To be sure, Mr. Reid also stressed that British troops would use force, if necessary, but it is doubtful he imagined the amount of force that would be required. Combat has become so intense that British troops have fired almost 4 million bullets in less than a year.
The British armed forces, like their American counterparts, are stretched. But appeals for help from NATO allies have been largely unavailing. Having sought to obtain an increase in troop commitments last fall, Secretary of Defense Robert Gates concluded that “political realities” in European members, where public opinion is souring on the conflict, meant he would have to look for other options. The result, press secretary Geoff Morrell acknowledged, is that “we will likely have to bear more of the combat shortfall” while the allies contribute in other ways.
That is a long way from the “one for all and all for one” spirit of Article 5, and it is beginning to have an impact among some members of Congress. “It is unacceptable that the United States must continue to dig deeper into its military force when some of our NATO allies are unwilling to fulfill or make robust commitments to the international effort in Afghanistan,” Rep. Duncan Hunter, the ranking Republican on the House Armed Services Committee, wrote to NATO defense ministers on Jan. 11. Mr. Hunter threatened to use the “legislative tools at my disposal” to obstruct U.S. defense contracts with countries that “have not held up their end of the bargain.”
But as the allies dither, the threat grows. The main danger now lies in our enemy’s sanctuary in Pakistan. The existence of an enemy sanctuary was decisive in the Vietnam War. After the Tet Offensive failed, North Vietnam launched its 1972 offensive. After that failed, it tried again in 1975, and this time it succeeded. We could bomb and we could interdict, but we could not deprive our enemy of its sanctuary, and we lost.
Few thought to ask how a North Atlantic alliance conceived to contain Soviet expansionism could respond to a non-state threat in South Asia.
The Taliban’s sanctuary in Pakistan is an even more daunting problem, since we are hampered in using military force. We had hoped that Pakistan’s government would be able to deal with this threat, but it now appears itself to be increasingly under siege. According to the London Times, the morale of the Pakistani Army is the lowest since its defeat in the 1971 war with India. “We’re being asked to bomb our own people and shrug it off as collateral damage,” a pilot laments. “I call it killing women and children.” If Pakistan is unable to eliminate the sanctuary, it is difficult to see how NATO can succeed in Afghanistan, especially at current force levels.
As in Vietnam, our enemies will use their sanctuary as a base from which to conduct new operations. Indeed, that is how we used Pakistan after the Soviet Union invaded Afghanistan. The Soviets ultimately accepted defeat rather than take the risk of widening the war.

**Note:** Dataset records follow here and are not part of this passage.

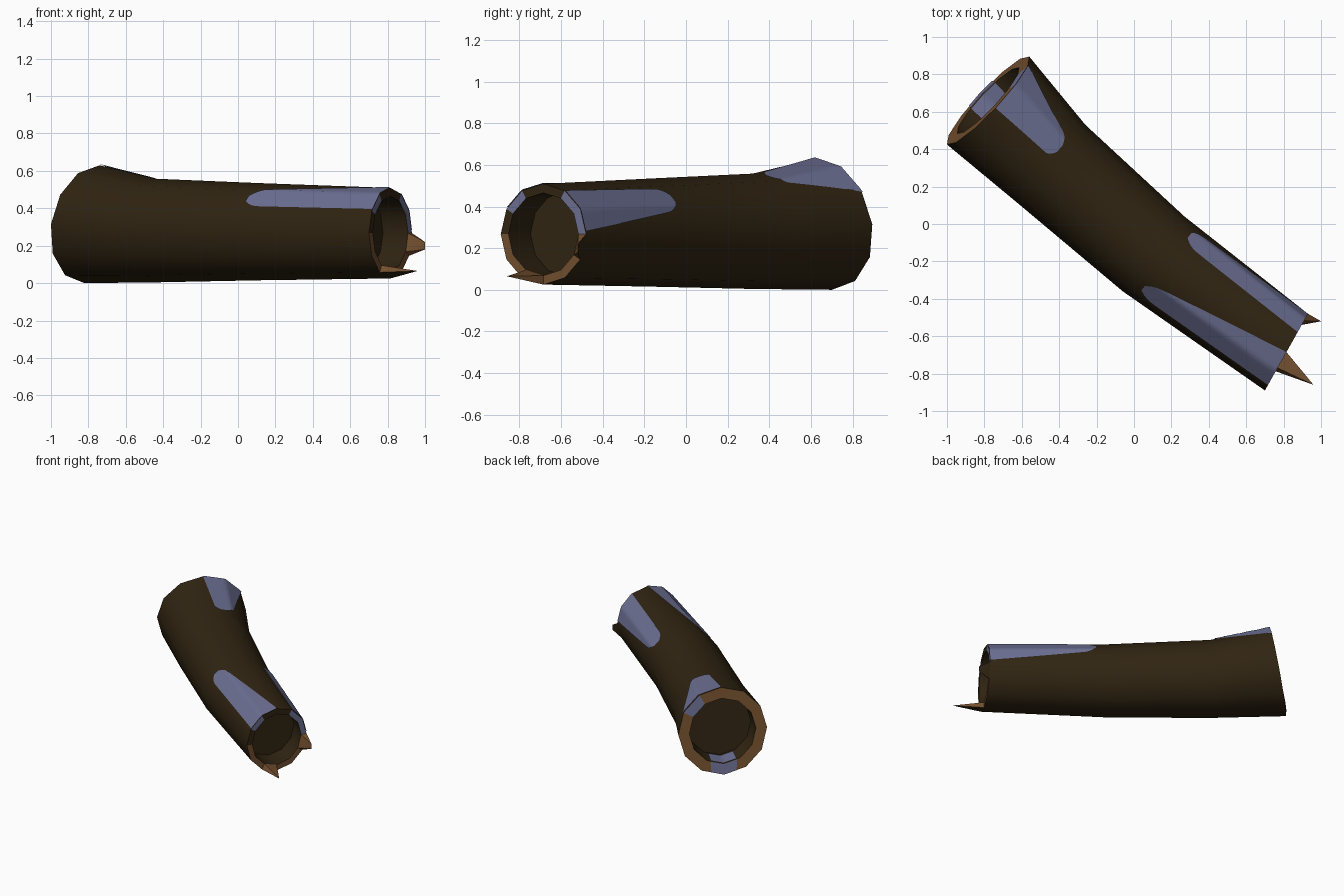
import bpy, bmesh, math
from mathutils import Vector

if "Cube" in bpy.data.objects:
    bpy.data.objects.remove(bpy.data.objects["Cube"])


def material(name, colour):
    m = bpy.data.materials.new(name)
    m.use_nodes = True
    m.diffuse_color = (*colour, 1)
    m.node_tree.nodes["Principled BSDF"].inputs["Base Color"].default_value = (*colour, 1)
    return m


BARK, WOOD, MOSS = 0, 1, 2
MATS = [material("dark bark", (0.03, 0.018, 0.006)),
        material("cut wood", (0.17, 0.078, 0.028)),
        material("blue grey moss", (0.15, 0.16, 0.29))]
SIDES = 12

# Log sections from back to front: centre, sideways half axis, upward half axis
SECTIONS = [(Vector(c), Vector(s), Vector(u)) for c, s, u in [
    ((-0.78, 0.66, 0.315), (0.22, 0.235, 0), (0.04, -0.04, 0.315)),
    ((-0.44, 0.32, 0.281), (0.18, 0.21, 0), (0, 0, 0.277)),
    ((0.105, -0.16, 0.275), (0.165, 0.20, 0), (0, 0, 0.26)),
    ((0.815, -0.685, 0.267), (0.115, 0.205, 0), (0, 0, 0.242))]]
BACK_BORE, FRONT_BORE = 0.75, 0.82


def corner(t, k, scale):
    """Corner k of the twelve-sided section at length t (0 back, 3 front)."""
    i = min(int(t), 2)
    f = t - i
    a = math.tau * k / SIDES
    p = [c + scale * (u * math.cos(a) + s * math.sin(a)) for c, s, u in SECTIONS[i:i + 2]]
    return p[0].lerp(p[1], f)


def surface(t, degrees, scale=1.0):
    k = degrees * SIDES / 360
    lo = math.floor(k)
    return corner(t, lo, scale).lerp(corner(t, lo + 1, scale), k - lo)


def finish(name, bm, recalc=True):
    if recalc:
        bmesh.ops.recalc_face_normals(bm, faces=bm.faces)
    me = bpy.data.meshes.new(name)
    bm.to_mesh(me)
    bm.free()
    for m in MATS:
        me.materials.append(m)
    ob = bpy.data.objects.new(name, me)
    bpy.context.collection.objects.link(ob)
    bpy.ops.object.select_all(action='DESELECT')
    ob.select_set(True)
    bpy.context.view_layer.objects.active = ob
    bpy.ops.object.shade_smooth_by_angle(angle=math.radians(35))
    return ob


# Log: one loft from the back recess over the bark to the front recess
def build_log():
    bm = bmesh.new()
    chain = [(0.3, BACK_BORE), (0, BACK_BORE), (0, 1), (1, 1), (2, 1),
             (3, 1), (3, FRONT_BORE), (2.8, FRONT_BORE)]
    rings = [[bm.verts.new(corner(t, k, s)) for k in range(SIDES)] for t, s in chain]
    for j in range(len(rings) - 1):
        for k in range(SIDES):
            n = (k + 1) % SIDES
            f = bm.faces.new((rings[j][k], rings[j][n], rings[j + 1][n], rings[j + 1][k]))
            if j == 1:      # back cut face
                f.material_index = MOSS if k == 1 else WOOD
            elif j == 5:    # front cut face: wood below, moss and bark above
                f.material_index = WOOD if 3 <= k <= 8 else MOSS if k in (1, 2, 10) else BARK
    bm.faces.new(rings[0])
    bm.faces.new(rings[-1])
    finish("hollow_log", bm)


# Splinter: continues one wall segment of the front rim to a broken tip
def build_splinter(name, k, tips):
    bm = bmesh.new()
    base = [corner(3, q, s) for q, s in
            ((k, 1), (k + 1, 1), (k + 1, FRONT_BORE), (k, FRONT_BORE))]
    for p in base + [Vector(t) for t in tips]:
        bm.verts.new(p)
    bmesh.ops.convex_hull(bm, input=bm.verts)
    bmesh.ops.recalc_face_normals(bm, faces=bm.faces)
    c, s, u = SECTIONS[3]
    a = math.tau * (k + 0.5) / SIDES
    outward = (u * math.cos(a) + s * math.sin(a)).normalized()
    for f in bm.faces:
        f.material_index = BARK if f.normal.dot(outward) > 0.6 else WOOD
    finish(name, bm, False)


# Moss sheet: a grid laid on a point function of (along, across)
def build_sheet(name, point, outward, rows, cols):
    bm = bmesh.new()
    grid = [[bm.verts.new(point(i / rows, j / cols)) for j in range(cols + 1)]
            for i in range(rows + 1)]
    for i in range(rows):
        for j in range(cols):
            f = bm.faces.new((grid[i][j], grid[i][j + 1], grid[i + 1][j + 1], grid[i + 1][j]))
            f.material_index = MOSS
    bm.normal_update()
    if sum((f.normal.dot(outward(f.calc_center_median())) for f in bm.faces)) < 0:
        bmesh.ops.reverse_faces(bm, faces=bm.faces)
    finish(name, bm, False)


def bark_moss(name, t_rim, t_tip, rim, tip):
    def point(v, w):
        v = 1 - (1 - v) ** 2                    # denser rows at the rounded tip
        t = t_rim + (t_tip - t_rim) * v
        lo, hi = (r + (q - r) * v for r, q in zip(rim, tip))
        mid, half = (lo + hi) / 2, (hi - lo) / 2
        round_off = max(0, (v - 0.88) / 0.12)
        half *= 1 - 0.65 * round_off ** 2.5
        return surface(t, mid + half * (2 * w - 1), 1.02)
    centre = sum((surface((t_rim + t_tip) / 2, a, 0) for a in (0, 180)), Vector()) / 2
    build_sheet(name, point, lambda p: Vector((0, 0, p.z - centre.z)), 16, 12)


build_log()
build_splinter("lower_splinter", 6, [(0.96, -0.86, 0.065)])
build_splinter("side_splinter", 3, [(1.0, -0.52, 0.18), (1.0, -0.52, 0.22)])
bark_moss("back_moss", 0, 0.95, (0, 61), (5, 33))
bark_moss("front_left_moss", 3, 2.1, (31, 86), (35, 65))
bark_moss("front_right_moss", 3, 2.08, (0, -58), (-33, -58))

# Moss growing over the bottom of the back opening
build_sheet("floor_moss",
            lambda v, w: surface(0.25 * v, 156 + 48 * w, BACK_BORE - 0.02),
            lambda p: Vector((0, 0, 1)), 2, 8)
_, side, up = SECTIONS[0]
rim_out = side.cross(up).normalized()
if rim_out.y < 0:
    rim_out.negate()
build_sheet("rim_moss",
            lambda v, w: surface(0, 180 + (24 - 7 * v) * (2 * w - 1),
                                 BACK_BORE + (1 - BACK_BORE) * v) + rim_out * 0.004,
            lambda p: rim_out, 1, 8)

That future is now staring NATO in the face. If NATO fails in Afghanistan, it is questionable whether the alliance will survive. When the Cold War ended, the mantra was: “out of area or out of business.” As a result, NATO’s ambition may have exceeded its grasp, and it should focus on resolving existing problems before it assumes any additional responsibilities.